From the first line to the last, retype everything below exactly, minus the pictures.

- [Dataset extract]:
= Beginning of Section =

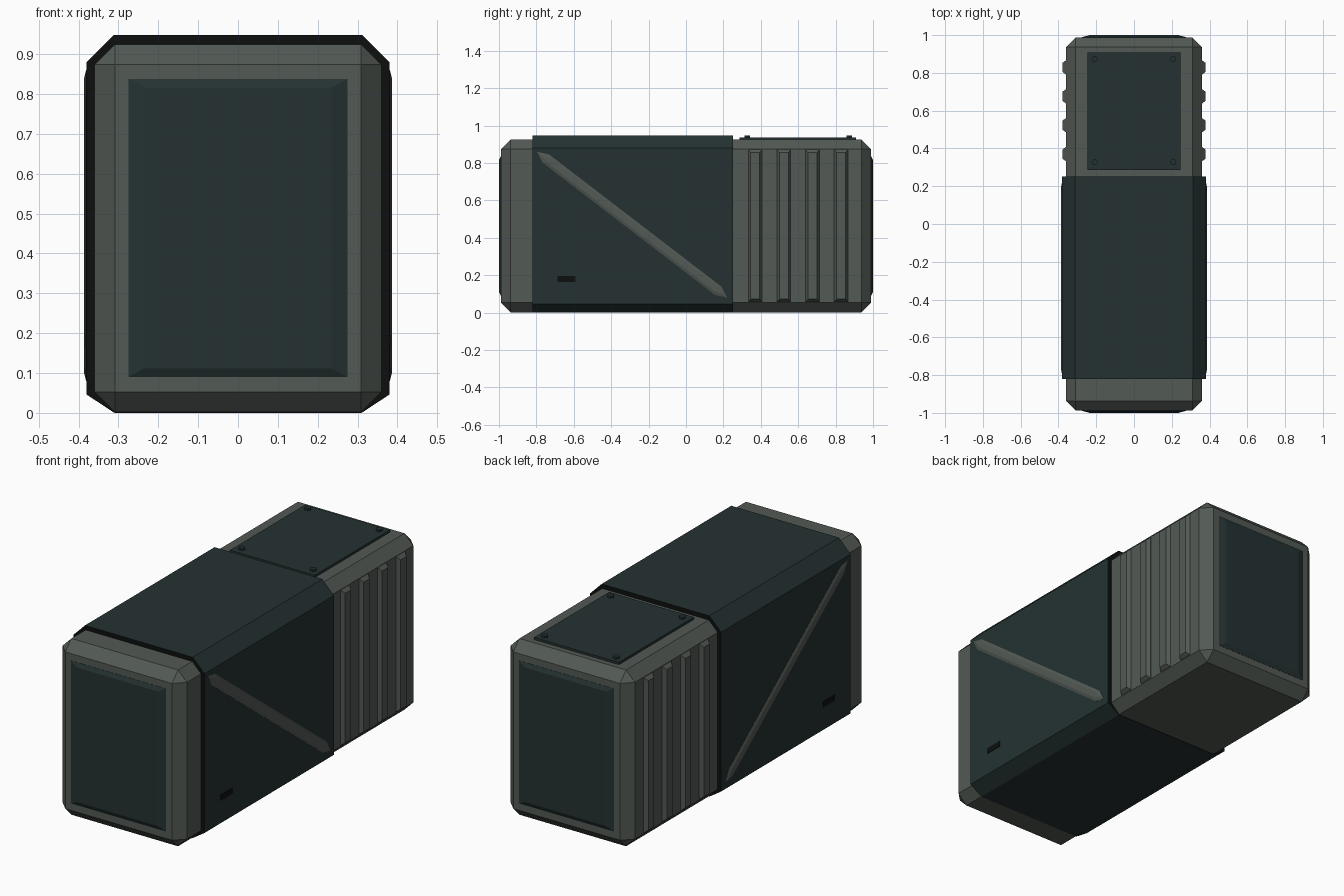
import bpy, bmesh, math
from mathutils import Vector

if "Cube" in bpy.data.objects:
    bpy.data.objects.remove(bpy.data.objects["Cube"])


def material(name, rgb):
    m = bpy.data.materials.new(name)
    m.diffuse_color = (*rgb, 1)
    m.use_nodes = True
    m.node_tree.nodes["Principled BSDF"].inputs["Base Color"].default_value = m.diffuse_color
    return m


GREY = material("casing grey", (0.085, 0.100, 0.088))
TEAL = material("dark teal", (0.018, 0.031, 0.031))
BLACK = material("black", (0.004, 0.005, 0.005))


def loft(name, rings, *mats):
    """Join equal point rings into a closed solid."""
    bm = bmesh.new()
    rows = [[bm.verts.new(p) for p in r] for r in rings]
    bm.faces.new(rows[0])
    bm.faces.new(rows[-1])
    n = len(rows[0])
    for a, b in zip(rows, rows[1:]):
        for i in range(n):
            j = (i + 1) % n
            bm.faces.new((a[i], a[j], b[j], b[i]))
    bmesh.ops.recalc_face_normals(bm, faces=bm.faces)
    me = bpy.data.meshes.new(name)
    bm.to_mesh(me)
    bm.free()
    for m in mats:
        me.materials.append(m)
    ob = bpy.data.objects.new(name, me)
    bpy.context.collection.objects.link(ob)
    return ob


def rect(u0, u1, v0, v1):
    return [(u0, v0), (u1, v0), (u1, v1), (u0, v1)]


def on_x(pts, x):
    return [(x, u, v) for u, v in pts]


def on_y(pts, y):
    return [(u, y, v) for u, v in pts]


def on_z(pts, z):
    return [(u, v, z) for u, v in pts]


# chamfered casing
body_outline = rect(-0.36, 0.36, -0.988, 0.988)
body = loft("casing", [on_z(body_outline, 0.002), on_z(body_outline, 0.925)], GREY)
bev = body.modifiers.new("chamfer", 'BEVEL')
bev.width = 0.051
bev.segments = 1
bev.limit_method = 'ANGLE'

# wrap-around sleeve with black end rims
half = [(0.31, 0.0), (0.38, 0.046), (0.38, 0.88), (0.312, 0.948)]
section = half + [(-x, z) for x, z in reversed(half)]
sleeve = loft("sleeve", [on_y(section, -0.82), on_y(section, 0.252)], TEAL, BLACK)
for f in sleeve.data.polygons:
    f.material_index = 1 if abs(f.normal.y) > 0.9 else 0

# raised end panels
for s, label in ((-1, "front"), (1, "back")):
    loft(label + "_panel",
         [on_y(rect(-0.275, 0.275, 0.09, 0.838), s * 0.98),
          on_y(rect(-0.275, 0.275, 0.09, 0.838), s * 0.989),
          on_y(rect(-0.235, 0.235, 0.112, 0.817), s * 1.0)], TEAL)


def bar_outline(length, width, tip):
    """Long hexagon turned along the diagonal of the sleeve side."""
    pts = [(-length, 0), (-length + tip, -width), (length - tip, -width),
           (length, 0), (length - tip, width), (-length + tip, width)]
    a = math.atan2(-0.78, 1.017)
    c, s = math.cos(a), math.sin(a)
    return [(-0.288 + u * c - v * s, 0.47 + u * s + v * c) for u, v in pts]


for s, side in ((1, "right"), (-1, "left")):
    # vertical ribs on the rear part
    for i in range(4):
        y = 0.37 + i * 0.153
        loft(f"rib_{side}_{i + 1}",
             [on_x(rect(y - 0.037, y + 0.037, 0.058, 0.872), s * 0.355),
              on_x(rect(y - 0.037, y + 0.037, 0.058, 0.872), s * 0.361),
              on_x(rect(y - 0.024, y + 0.024, 0.072, 0.855), s * 0.379)], GREY)
    # diagonal bar
    loft("diagonal_bar_" + side,
         [on_x(bar_outline(0.641, 0.028, 0.06), s * 0.375),
          on_x(bar_outline(0.641, 0.028, 0.06), s * 0.381),
          on_x(bar_outline(0.610, 0.014, 0.05), s * 0.386)], GREY)
    # small slot plate
    slot = rect(-0.687, -0.59, 0.165, 0.195)
    loft("slot_" + side, [on_x(slot, s * 0.378), on_x(slot, s * 0.383)], BLACK)

# top hatch with hexagonal bolts
hatch = rect(-0.247, 0.245, 0.286, 0.908)
loft("hatch", [on_z(hatch, 0.92), on_z(hatch, 0.937)], TEAL)
for x in (-0.207, 0.207):
    for y in (0.327, 0.873):
        ring = [(x + 0.017 * math.cos(k * math.pi / 3),
                 y + 0.017 * math.sin(k * math.pi / 3)) for k in range(6)]
        loft("hatch_bolt", [on_z(ring, 0.935), on_z(ring, 0.948)], TEAL)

= End of Section =

- [Written response]:
import bpy, bmesh, math
from mathutils import Vector

if "Cube" in bpy.data.objects:
    bpy.data.objects.remove(bpy.data.objects["Cube"])


def material(name, rgb):
    m = bpy.data.materials.new(name)
    m.diffuse_color = (*rgb, 1)
    m.use_nodes = True
    m.node_tree.nodes["Principled BSDF"].inputs["Base Color"].default_value = m.diffuse_color
    return m


GREY = material("casing grey", (0.085, 0.100, 0.088))
TEAL = material("dark teal", (0.018, 0.031, 0.031))
BLACK = material("black", (0.004, 0.005, 0.005))


def loft(name, rings, *mats):
    """Join equal point rings into a closed solid."""
    bm = bmesh.new()
    rows = [[bm.verts.new(p) for p in r] for r in rings]
    bm.faces.new(rows[0])
    bm.faces.new(rows[-1])
    n = len(rows[0])
    for a, b in zip(rows, rows[1:]):
        for i in range(n):
            j = (i + 1) % n
            bm.faces.new((a[i], a[j], b[j], b[i]))
    bmesh.ops.recalc_face_normals(bm, faces=bm.faces)
    me = bpy.data.meshes.new(name)
    bm.to_mesh(me)
    bm.free()
    for m in mats:
        me.materials.append(m)
    ob = bpy.data.objects.new(name, me)
    bpy.context.collection.objects.link(ob)
    return ob


def rect(u0, u1, v0, v1):
    return [(u0, v0), (u1, v0), (u1, v1), (u0, v1)]


def on_x(pts, x):
    return [(x, u, v) for u, v in pts]


def on_y(pts, y):
    return [(u, y, v) for u, v in pts]


def on_z(pts, z):
    return [(u, v, z) for u, v in pts]


# chamfered casing
body_outline = rect(-0.36, 0.36, -0.988, 0.988)
body = loft("casing", [on_z(body_outline, 0.002), on_z(body_outline, 0.925)], GREY)
bev = body.modifiers.new("chamfer", 'BEVEL')
bev.width = 0.051
bev.segments = 1
bev.limit_method = 'ANGLE'

# wrap-around sleeve with black end rims
half = [(0.31, 0.0), (0.38, 0.046), (0.38, 0.88), (0.312, 0.948)]
section = half + [(-x, z) for x, z in reversed(half)]
sleeve = loft("sleeve", [on_y(section, -0.82), on_y(section, 0.252)], TEAL, BLACK)
for f in sleeve.data.polygons:
    f.material_index = 1 if abs(f.normal.y) > 0.9 else 0

# raised end panels
for s, label in ((-1, "front"), (1, "back")):
    loft(label + "_panel",
         [on_y(rect(-0.275, 0.275, 0.09, 0.838), s * 0.98),
          on_y(rect(-0.275, 0.275, 0.09, 0.838), s * 0.989),
          on_y(rect(-0.235, 0.235, 0.112, 0.817), s * 1.0)], TEAL)


def bar_outline(length, width, tip):
    """Long hexagon turned along the diagonal of the sleeve side."""
    pts = [(-length, 0), (-length + tip, -width), (length - tip, -width),
           (length, 0), (length - tip, width), (-length + tip, width)]
    a = math.atan2(-0.78, 1.017)
    c, s = math.cos(a), math.sin(a)
    return [(-0.288 + u * c - v * s, 0.47 + u * s + v * c) for u, v in pts]


for s, side in ((1, "right"), (-1, "left")):
    # vertical ribs on the rear part
    for i in range(4):
        y = 0.37 + i * 0.153
        loft(f"rib_{side}_{i + 1}",
             [on_x(rect(y - 0.037, y + 0.037, 0.058, 0.872), s * 0.355),
              on_x(rect(y - 0.037, y + 0.037, 0.058, 0.872), s * 0.361),
              on_x(rect(y - 0.024, y + 0.024, 0.072, 0.855), s * 0.379)], GREY)
    # diagonal bar
    loft("diagonal_bar_" + side,
         [on_x(bar_outline(0.641, 0.028, 0.06), s * 0.375),
          on_x(bar_outline(0.641, 0.028, 0.06), s * 0.381),
          on_x(bar_outline(0.610, 0.014, 0.05), s * 0.386)], GREY)
    # small slot plate
    slot = rect(-0.687, -0.59, 0.165, 0.195)
    loft("slot_" + side, [on_x(slot, s * 0.378), on_x(slot, s * 0.383)], BLACK)

# top hatch with hexagonal bolts
hatch = rect(-0.247, 0.245, 0.286, 0.908)
loft("hatch", [on_z(hatch, 0.92), on_z(hatch, 0.937)], TEAL)
for x in (-0.207, 0.207):
    for y in (0.327, 0.873):
        ring = [(x + 0.017 * math.cos(k * math.pi / 3),
                 y + 0.017 * math.sin(k * math.pi / 3)) for k in range(6)]
        loft("hatch_bolt", [on_z(ring, 0.935), on_z(ring, 0.948)], TEAL)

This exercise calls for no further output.